There are somewhere between 1 and 100 million fungal species in the world, and with high throughput sequencing now producing giant piles of data from different parts of the world, we’re beginning to now who is where and when. But
New paper on gaps in our global knowledge of plants
We did some work trying to figure out what we know and what we don’t know about global plant diversity. Ecography paper here. Also we have some other tools to help match traits, taxonomy, and phylogeny in this MEE paper
new prestigious PhD scholarship available
UNSW has announced another round of our prestigious PhD scholarship competition. We have been lucky enough to have been awarded one of these. This project comes with $40,000 per year stipend and $10,000 of research funding per year (for full
New website for teaching quantitative skills
A few of us within the BEES, including members of the Evolution and Ecology Research Centre and the Centre for Ecosystem Science, have been developing a wide range of tools to help with improving the quantitative skills of our students,
A drone image of a recently burned shrubland
turned into a point cloud
What’s happening at a pine species’ far Northern range edge?
What’s going on at at a species far northern range edge. A case study using Coulter Pine (which is pretty easy to find since it has the worlds largest pine cones). More info in this Ecography paper.
Between 45% and 48% of the world’s plant species are woody
Trying to scale up from data to estimates of the world requires a way to deal with sampling bias–we know a lot more about some parts of the world and some clades than others. More info from FitzJohn et al.

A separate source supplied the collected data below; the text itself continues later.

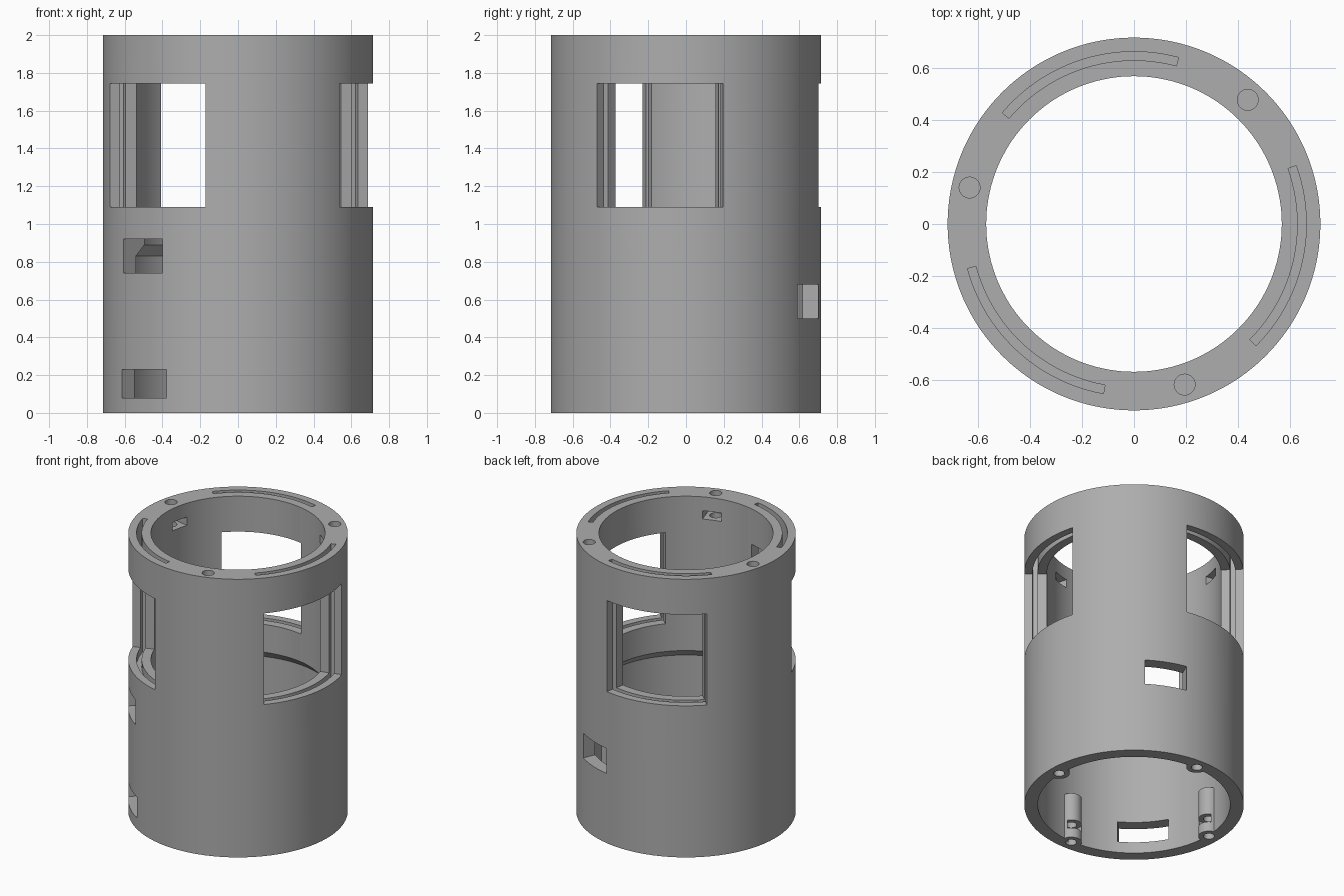
import bpy, bmesh
from math import cos, sin, radians, pi
from mathutils import Matrix

if "Cube" in bpy.data.objects:
    bpy.data.objects.remove(bpy.data.objects["Cube"], do_unlink=True)

R_OUT, R_UPPER, R_LOWER = 0.715, 0.567, 0.627
WINDOWS = [-12.6, 107.4, 227.4]     # window centres, degrees
TOP_SCREWS = [47.5, 167.5, 287.5]
BASE_SCREWS = [0, 90, 180, 270]


def new_object(name, bm):
    bmesh.ops.recalc_face_normals(bm, faces=bm.faces)
    mesh = bpy.data.meshes.new(name)
    bm.to_mesh(mesh)
    bm.free()
    obj = bpy.data.objects.new(name, mesh)
    bpy.context.collection.objects.link(obj)
    return obj


def sweep(name, profile, a0, a1, steps):
    """Turn an (r, z) loop about z, closing or capping it."""
    bm = bmesh.new()
    full = a1 - a0 >= 360
    rings = []
    for i in range(steps if full else steps + 1):
        a = radians(a0 + (a1 - a0) * i / steps)
        rings.append([bm.verts.new((r * cos(a), r * sin(a), z)) for r, z in profile])
    n = len(profile)
    pairs = list(zip(rings, rings[1:])) + ([(rings[-1], rings[0])] if full else [])
    for p, q in pairs:
        for j in range(n):
            k = (j + 1) % n
            bm.faces.new((p[j], p[k], q[k], q[j]))
    if not full:
        bm.faces.new(rings[0])
        bm.faces.new(rings[-1])
    return new_object(name, bm)


def sector(name, r0, r1, mid, half, z0, z1):
    return sweep(name, [(r0, z0), (r1, z0), (r1, z1), (r0, z1)], mid - half, mid + half, 24)


def rod(name, angle, dist, radius, z0, z1):
    bm = bmesh.new()
    a = radians(angle)
    place = Matrix.Translation((dist * cos(a), dist * sin(a), (z0 + z1) / 2))
    bmesh.ops.create_cone(bm, cap_ends=True, segments=32, radius1=radius,
                          radius2=radius, depth=z1 - z0, matrix=place)
    return new_object(name, bm)


def block(name, angle, r0, r1, width, z0, z1):
    """Box whose long axis points outward at the given angle."""
    bm = bmesh.new()
    place = (Matrix.Rotation(radians(angle), 4, 'Z')
             @ Matrix.Translation(((r0 + r1) / 2, 0, (z0 + z1) / 2))
             @ Matrix.Diagonal((r1 - r0, width, z1 - z0, 1)))
    bmesh.ops.create_cube(bm, size=1, matrix=place)
    return new_object(name, bm)


def combine(target, tool, operation):
    tool.hide_render = True
    mod = target.modifiers.new(tool.name, 'BOOLEAN')
    mod.operation, mod.solver, mod.object = operation, 'EXACT', tool
    bpy.ops.object.select_all(action='DESELECT')
    bpy.context.view_layer.objects.active = target
    target.select_set(True)
    bpy.ops.object.modifier_apply(modifier=mod.name)
    bpy.data.objects.remove(tool, do_unlink=True)


# Tube wall with a wider lower bore and a chamfered step
body = sweep("tube_body", [(R_OUT, 0), (R_OUT, 2), (R_UPPER, 2), (R_UPPER, 0.89),
                           (R_LOWER, 0.83), (R_LOWER, 0)], 0, 360, 144)

# Screw bosses inside the base
for a in BASE_SCREWS:
    combine(body, rod("boss", a, 0.637, 0.069, 0, 0.33), 'UNION')

cutters = []
# Windows and the curved pane slots that drop through them
for a in WINDOWS:
    cutters.append(sector("window_cutter", 0.5, 0.8, a, 28.6, 1.09, 1.745))
    cutters.append(sector("pane_slot_cutter", 0.628, 0.661, a, 32.4, 1.04, 2.1))

# Screw holes with nut pockets, top and base
for a in TOP_SCREWS:
    cutters.append(rod("top_hole_cutter", a, 0.646, 0.04, 1.75, 2.1))
    cutters.append(block("top_nut_cutter", a, 0.5, 0.69, 0.13, 1.84, 1.9))
for a in BASE_SCREWS:
    cutters.append(rod("base_hole_cutter", a, 0.637, 0.036, -0.1, 0.25))
    cutters.append(block("base_nut_cutter", a, 0.5, 0.68, 0.12, 0.07, 0.13))

# Rectangular side ports
cutters.append(block("upper_port_cutter", 224.1, 0.5, 0.8, 0.295, 0.74, 0.92))
cutters.append(block("lower_port_cutter", 224.4, 0.5, 0.8, 0.335, 0.08, 0.23))
cutters.append(block("rear_port_cutter", 67.2, 0.5, 0.8, 0.285, 0.5, 0.68))

for c in cutters:
    combine(body, c, 'DIFFERENCE')

# Plain grey finish
grey = bpy.data.materials.new("plain_grey")
grey.use_nodes = True
colour = (0.42, 0.42, 0.42, 1)
grey.diffuse_color = colour
grey.node_tree.nodes["Principled BSDF"].inputs["Base Color"].default_value = colour
body.data.materials.clear()
body.data.materials.append(grey)
for p in body.data.polygons:
    p.material_index = 0
bpy.ops.object.shade_smooth_by_angle(angle=radians(30))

A data-driven model for the evolution of N-fixing nodulation in plants
A data-driven model of the evolution of N-fixation: the data supports one gain of a precursor, about 100 million years ago, as underlying subsequent evolution of the root symbioses. See the full paper in Werner et al. 2014, Nature Communications.
New GEB paper on the climate-independent decomposability of leaves and wood
A cool new Bayesian methodto separate the “species” part of decomposability from the climate and methods effects. Turns out that, among species, leaf decomposability is weakly but positively correlated with wood decomposability. This is mostly driven by gynomsperms–very, very recalcitrant
New paper with Andrew Letten at Methods in Ecology and Evolution
A new paper from Andrew Letten and myself on the scaling of functional and phylogenetic difference now in early view at MEE